    check_postgres meets pgbouncer

    Josh Tolley

    By Josh Tolley
    October 22, 2010

    Recently the already well-known PostgreSQL monitoring tool check_postgres gained an ability to monitor pgbouncer, the PostgreSQL connection pooling daemon more closely. Previously check_postgres could verify pgbouncer was correctly proxying connections, and make sure its settings hadn’t been modified. The pgbouncer administrative console, reports many useful pgbouncer statistics and metrics; now check_postgres can monitor some of those as well.

    pgbouncer’s description of its pools consists of “client” elements and “server” elements. “Client” refers to connections coming from clients, and “server” to connections to the PostgreSQL server.
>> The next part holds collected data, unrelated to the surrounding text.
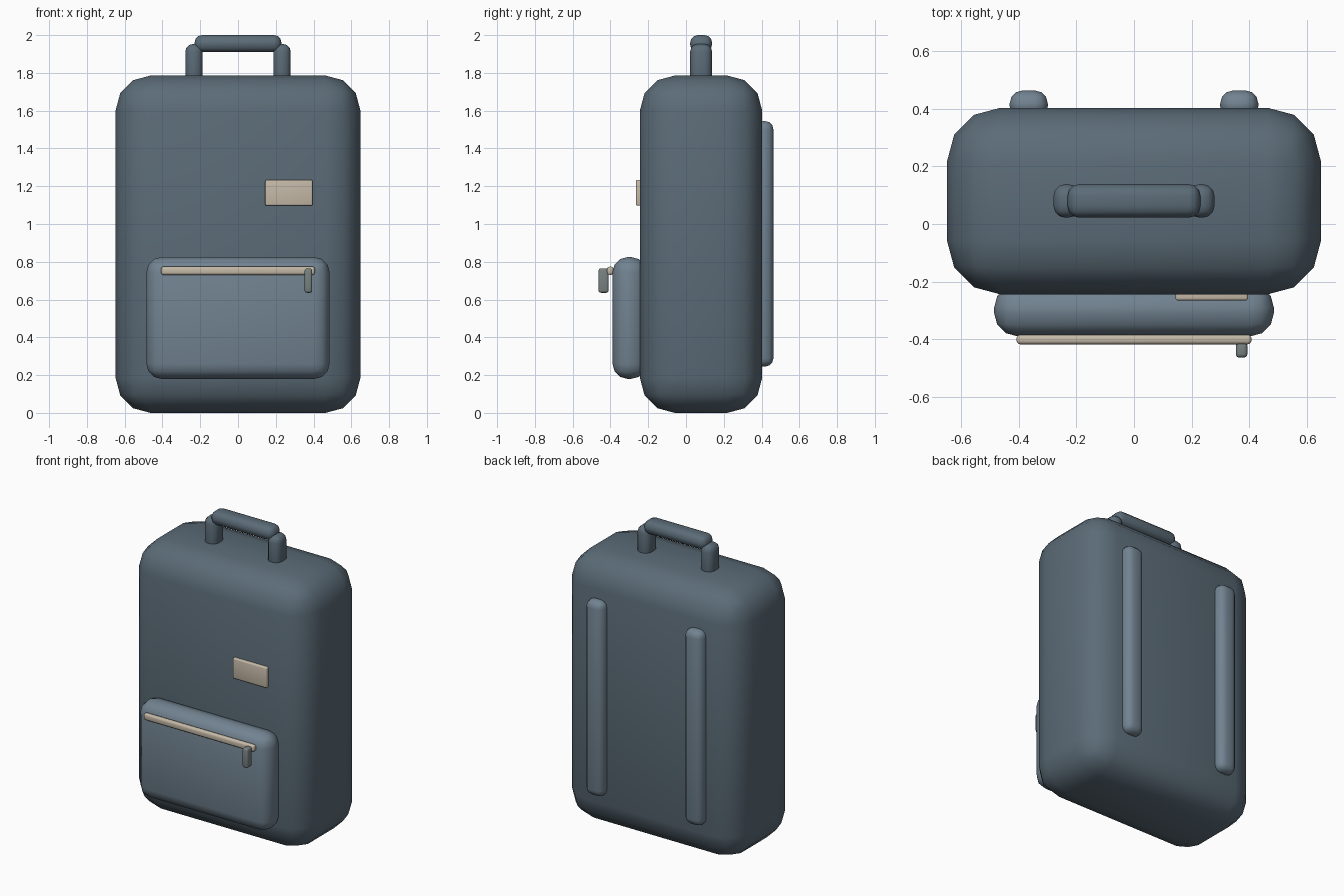
import bpy
import math

if "Cube" in bpy.data.objects:
    bpy.data.objects.remove(bpy.data.objects["Cube"])


def material(name, rgb):
    mat = bpy.data.materials.new(name)
    mat.diffuse_color = (*rgb, 1.0)
    mat.use_nodes = True
    mat.node_tree.nodes["Principled BSDF"].inputs["Base Color"].default_value = mat.diffuse_color
    return mat


NAVY = material("body_fabric", (0.105, 0.148, 0.185))
SLATE = material("pocket_fabric", (0.165, 0.225, 0.28))
TAN = material("tan_trim", (0.56, 0.49, 0.39))
METAL = material("dark_metal", (0.19, 0.22, 0.22))


def soft_box(name, xs, ys, zs, radius, mat, segments=3):
    """Rounded box spanning the given (min, max) ranges."""
    ranges = (xs, ys, zs)
    bpy.ops.mesh.primitive_cube_add(size=1, location=[(a + b) / 2 for a, b in ranges])
    obj = bpy.context.object
    obj.name = name
    obj.scale = [b - a for a, b in ranges]
    bpy.ops.object.transform_apply(location=False, rotation=False, scale=True)
    bevel = obj.modifiers.new("rounding", 'BEVEL')
    bevel.width = radius
    bevel.segments = segments
    bpy.ops.object.modifier_apply(modifier=bevel.name)
    bpy.ops.object.shade_smooth_by_angle(angle=math.radians(40))
    obj.data.materials.append(mat)
    return obj


# Main bag and front pocket
soft_box("body", (-0.648, 0.648), (-0.244, 0.403), (0, 1.786), 0.185, NAVY)
soft_box("front_pocket", (-0.485, 0.485), (-0.389, -0.21), (0.18, 0.825), 0.08, SLATE)

# Top grab handle
soft_box("handle_bar", (-0.23, 0.23), (0.022, 0.138), (1.91, 2.0), 0.04, NAVY)

# Mirrored pairs: handle posts and back straps
for side, label in ((-1, "left"), (1, "right")):
    x = side * 0.233
    soft_box(f"handle_post_{label}", (x - 0.046, x + 0.046), (0.022, 0.138),
             (1.72, 1.953), 0.04, NAVY)
    x = side * 0.365
    soft_box(f"back_strap_{label}", (x - 0.066, x + 0.066), (0.363, 0.463),
             (0.245, 1.545), 0.045, SLATE)

# Pocket zip, its pull, and the plain patch
soft_box("zip", (-0.407, 0.407), (-0.417, -0.384), (0.731, 0.774), 0.012, TAN)
soft_box("zip_pull", (0.353, 0.393), (-0.463, -0.41), (0.636, 0.765), 0.012, METAL)
soft_box("patch", (0.144, 0.395), (-0.265, -0.225), (1.097, 1.233), 0.008, TAN)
The new check_postgres actions pay attention only to the pgbouncer “SHOW POOLS” command, which provides the following metrics:

    • cl_active: Connections from clients which are associated with a PostgreSQL connection. Use the pgb_pool_cl_active action.
    • cl_waiting: Connections from clients that are waiting for a PostgreSQL connection to service them. Use the pgb_pool_cl_waiting action.
    • sv_active: Connections to PostgreSQL that are in use by a client connection. Use the pgb_pool_sv_active action.
    • sv_idle: Connections to PostgreSQL that are idle, ready to service a new client connection. Use the pgb_pool_sv_idle action.
    • sv_used: PostgreSQL connections recently released from a client session. Use the pgb_pool_sv_used action.
    • sv_tested: PostgreSQL connections in process of being tested. Use the pgb_pool_sv_tested action.
    • sv_login: PostgreSQL connections currently logging in. Use the pgb_pool_sv_login action.
    • maxwait: The length of time the oldest waiting client has been waiting for a connection. Use the pgb_pool_maxwait action.

    Most installations probably don’t want any client connections stuck waiting for PostgreSQL connections to service them, meaning the cl_waiting and maxwait metrics ought to be zero. This example will check those two metrics and complain when they’re nonzero, for a pgbouncer installation on port 5433 with pools “pgbouncer” and “maindb”:

    postgres@db:~$ ./check_postgres.pl --action=pgb_pool_cl_waiting -p 5433 -w 3 -c 8
    POSTGRES_PGB_POOL_CL_WAITING OK: (port=5433) pgbouncer=0 * maindb=0 | time=0.01 time=0.01
    postgres@db:~$ ./check_postgres.pl --action=pgb_pool_maxwait -p 5433 -w 5 -c 15 
    POSTGRES_PGB_POOL_MAXWAIT OK: (port=5433) pgbouncer=0 * maindb=0 | time=0.01 time=0.01

    The typical check_postgres filtering rules will work; to filter out a pool called “ignore_this_pool”, for instance, add –exclude ignore_this_pool to the command line. Other connection options mean exactly what they would when connection to PostgreSQL directly.

    These new actions are available in the latest version from git.

    nagios postgres